There’s no question that the digital media evolution is changing the way we entertain kids in some pretty fundamental ways. But it has also opened up new opportunities for streamlining business operations, particularly when it comes to delivering content. The back end of a distribution deal has traditionally been quite time-consuming and costly, with producers sending tapes by FedEx or DHL, grappling with customs issues remotely, and hoping against hope that their packages will arrive intact to their final destinations. But digital delivery systems make possible a tapeless back-end that could save a lot of time and money in the long term.
One company that’s been really proactive about targeting its digital media services to the kids entertainment industry is L.A.-based SmartJog, which partnered with Reed Midem in 2005 to modernize the screenings at MIP Jr. Before SmartJog stepped in, buyers used to check out tapes for the shows they were interested in, view them, and then check them all back in once they were through. It was bulky and time-consuming work, and tapes for hot shows were often unavailable for long stretches. SmartJog digitized the whole shebang, so now buyers sit down at a viewing station and simply call up the shows they want to watch with a click of the mouse. No muss, no fuss, and producers are also able to track viewing by broadcaster instantaneously.
Of course, SmartJog ensured through on-site marketing that it was credited as the harbinger of all this efficiency, and used the opportunity to score meetings with individual companies during MIPCOM. What its sales team was initially selling was space on its digital SmartScreening service, a secure network where distributors post their shows to be viewed all year long by broadcasters and home entertainment companies. The system can be used in one of two ways: distributors either push a file out to a select list of recipients, or they can simply fulfill broadcaster requests for files. Distributors pay only when content is delivered and on a sliding scale depending on file size.
This pricing structure was set up to be comparable to what it costs for normal tape duplication and shipping, so the main short-term benefits of SmartJog are security and time savings. Files are sent out across a closed satellite network (which sets the service apart from internet-based delivery systems), and it’s impossible for the transfer to affect the quality of the file.
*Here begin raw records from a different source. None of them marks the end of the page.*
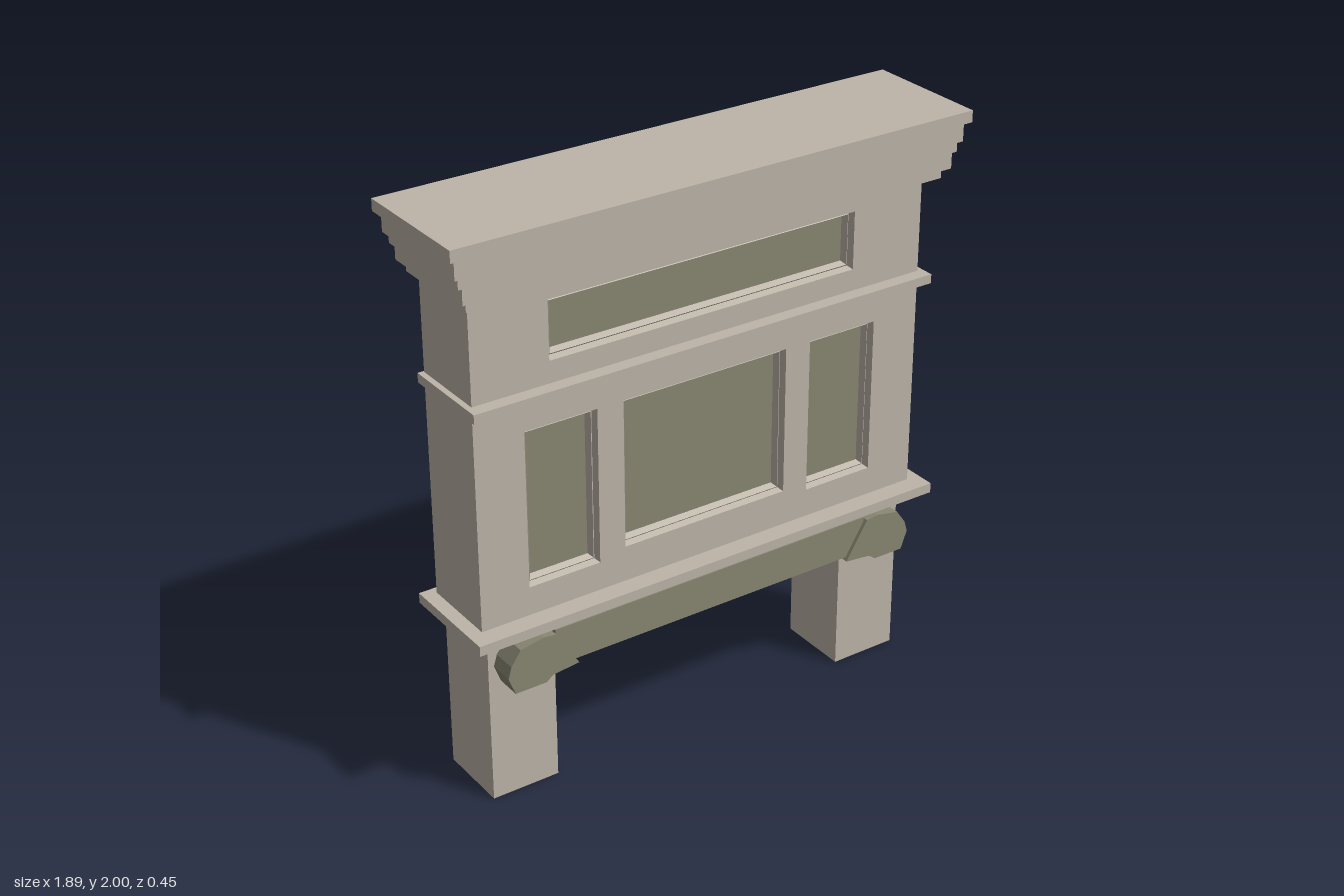
import * as THREE from 'three';

const stone = new THREE.MeshStandardMaterial({ color: 0xbdb5a8 });
stone.name = 'warm stone';
const olive = new THREE.MeshStandardMaterial({ color: 0x888773 });
olive.name = 'olive panel';

const FRONT = 0.12, BACK = -0.16;

// Panel openings: x0, x1, y0, y1
const openings = {
  upperPanel: [-0.57, 0.57, 1.51, 1.71],
  centrePanel: [-0.31, 0.31, 0.78, 1.3],
  rightPanel: [-0.665, -0.405, 0.755, 1.3],
  leftPanel: [0.405, 0.665, 0.755, 1.3],
};

const corners = ([x0, x1, y0, y1], inset = 0) => [
  [x0 + inset, y0 + inset], [x1 - inset, y0 + inset],
  [x1 - inset, y1 - inset], [x0 + inset, y1 - inset],
];

function addMesh(parent, name, geometry, material) {
  const mesh = new THREE.Mesh(geometry, material);
  mesh.name = name;
  parent.add(mesh);
  return mesh;
}

// Box given by its limits on each axis
function addBox(parent, name, material, x0, x1, y0, y1, z0, z1) {
  const geometry = new THREE.BoxGeometry(x1 - x0, y1 - y0, z1 - z0);
  geometry.translate((x0 + x1) / 2, (y0 + y1) / 2, (z0 + z1) / 2);
  return addMesh(parent, name, geometry, material);
}

function extrude(shape, z0, z1) {
  const geometry = new THREE.ExtrudeGeometry(shape, { depth: z1 - z0, bevelEnabled: false });
  return geometry.translate(0, 0, z0);
}

const polygon = (points) => new THREE.Shape(points.map(([x, y]) => new THREE.Vector2(x, y)));

// Mitred moulding that steps inward and back around an opening
function mouldingGeometry(rect) {
  const profile = [[0, FRONT], [0.008, 0.098], [0.013, 0.102], [0.024, 0.08]];
  const positions = [];
  for (let p = 0; p < profile.length - 1; p++) {
    const [i0, z0] = profile[p], [i1, z1] = profile[p + 1];
    const outer = corners(rect, i0), inner = corners(rect, i1);
    for (let k = 0; k < 4; k++) {
      const n = (k + 1) % 4;
      const a = [...outer[k], z0], b = [...outer[n], z0];
      const c = [...inner[n], z1], d = [...inner[k], z1];
      positions.push(...a, ...b, ...c, ...a, ...c, ...d);
    }
  }
  const geometry = new THREE.BufferGeometry();
  geometry.setAttribute('position', new THREE.Float32BufferAttribute(positions, 3));
  geometry.computeVertexNormals();
  return geometry;
}

export function createModel() {
  const model = new THREE.Group();
  model.name = 'panelledMantel';

  // Main wall with panel openings
  const wall = polygon(corners([-0.84, 0.84, 0.64, 1.79]));
  for (const rect of Object.values(openings)) {
    wall.holes.push(new THREE.Path(corners(rect).reverse().map(([x, y]) => new THREE.Vector2(x, y))));
  }
  addMesh(model, 'wall', extrude(wall, BACK, FRONT), stone);

  // Recessed panels, flush at the back, with mouldings in front
  for (const [name, rect] of Object.entries(openings)) {
    addBox(model, name, olive, ...rect, BACK, 0.082);
    addMesh(model, name + 'Moulding', mouldingGeometry(rect), stone);
  }

  // Ledge, middle band and stepped cornice: half width, y0, y1, z0, z1
  addBox(model, 'ledge', stone, -0.888, 0.888, 0.62, 0.655, -0.188, 0.188);
  addBox(model, 'middleBand', stone, -0.86, 0.86, 1.403, 1.435, -0.165, 0.167);
  const cornice = new THREE.Group();
  cornice.name = 'cornice';
  model.add(cornice);
  [
    [0.873, 1.77, 1.805, 0.173],
    [0.895, 1.805, 1.86, 0.195],
    [0.91, 1.86, 1.895, 0.2],
    [0.925, 1.895, 1.96, 0.21],
    [0.945, 1.96, 2, 0.226],
  ].forEach(([w, y0, y1, d], i) => addBox(cornice, 'corniceStep' + (i + 1), stone, -w, w, y0, y1, -d, d));

  // Beam between the legs
  addBox(model, 'beam', olive, -0.61, 0.61, 0.475, 0.607, -0.13, 0.175);

  // Legs and carved beam ends, mirrored
  const endOutline = [
    [0.533, 0.466], [0.63, 0.456], [0.655, 0.437], [0.768, 0.437], [0.792, 0.5],
    [0.78, 0.54], [0.745, 0.59], [0.66, 0.606], [0.615, 0.6],
  ];
  for (const side of [1, -1]) {
    const label = side > 0 ? 'left' : 'right';
    const inner = side * 0.57, outer = side * 0.813;
    addBox(model, label + 'Leg', stone, Math.min(inner, outer), Math.max(inner, outer), 0, 0.63, BACK, 0.1);
    const outline = endOutline.map(([x, y]) => [side * x, y]);
    addMesh(model, label + 'BeamEnd', extrude(polygon(outline), 0.09, 0.188), olive);
  }
  return model;
}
In fact, SmartJog guarantees file integrity.
The real cost savings of SmartJog’s services can really only be measured over time, and it’s still too soon for many clients to be seeing a bottom-line difference. But once a file is created, it can be sent again and again with no additional investment, which stands in stark contrast to the traditional fulfillment model that involves endlessly recreating tapes.
On the receiving end are broadcasters, home entertainment companies, vendors, IPTV platforms, dubbing houses, licensees and anyone else who has access to a SmartJog server, which costs around US$300 a month. Most major channels are on-board, just a few of which include YTV, TF1, RTL TV and Five, and a full list of clients is available on SmartJog’s website (www.smartjog.com). Eastern Europe is one territory that has bought in big-time in order to combat its countries’ notoriously difficult customs operations.
Now that so many servers are installed, director of sales Joe DiBianca says SmartJog’s goal is to upsell its existing distributor clients to use the network for delivering master files. Nelvana, which has put 40 half hours of its content up on SmartScreenings over the past two years, recently expanded its relationship with SmartJog in this way. Senior manager of distribution Neal Bilow says SmartDelivery is particularly useful for conducting business with smaller, foreign-language broadcasters because content can be sent directly and quickly to post houses for dubbing.
TV-Loonland is also a SmartScreenings client, and COO Olivier Dumont likes to use the service to screen shows for clients he meets with at industry events. But he’s not quite ready to sign up for additional services yet. He says only about 30% of his clients have servers installed, which isn’t a big enough base to justify the investment. But if SmartJog could find a way to allow non-subscribing broadcasters to access the system without compromising its security, he’d definitely reconsider.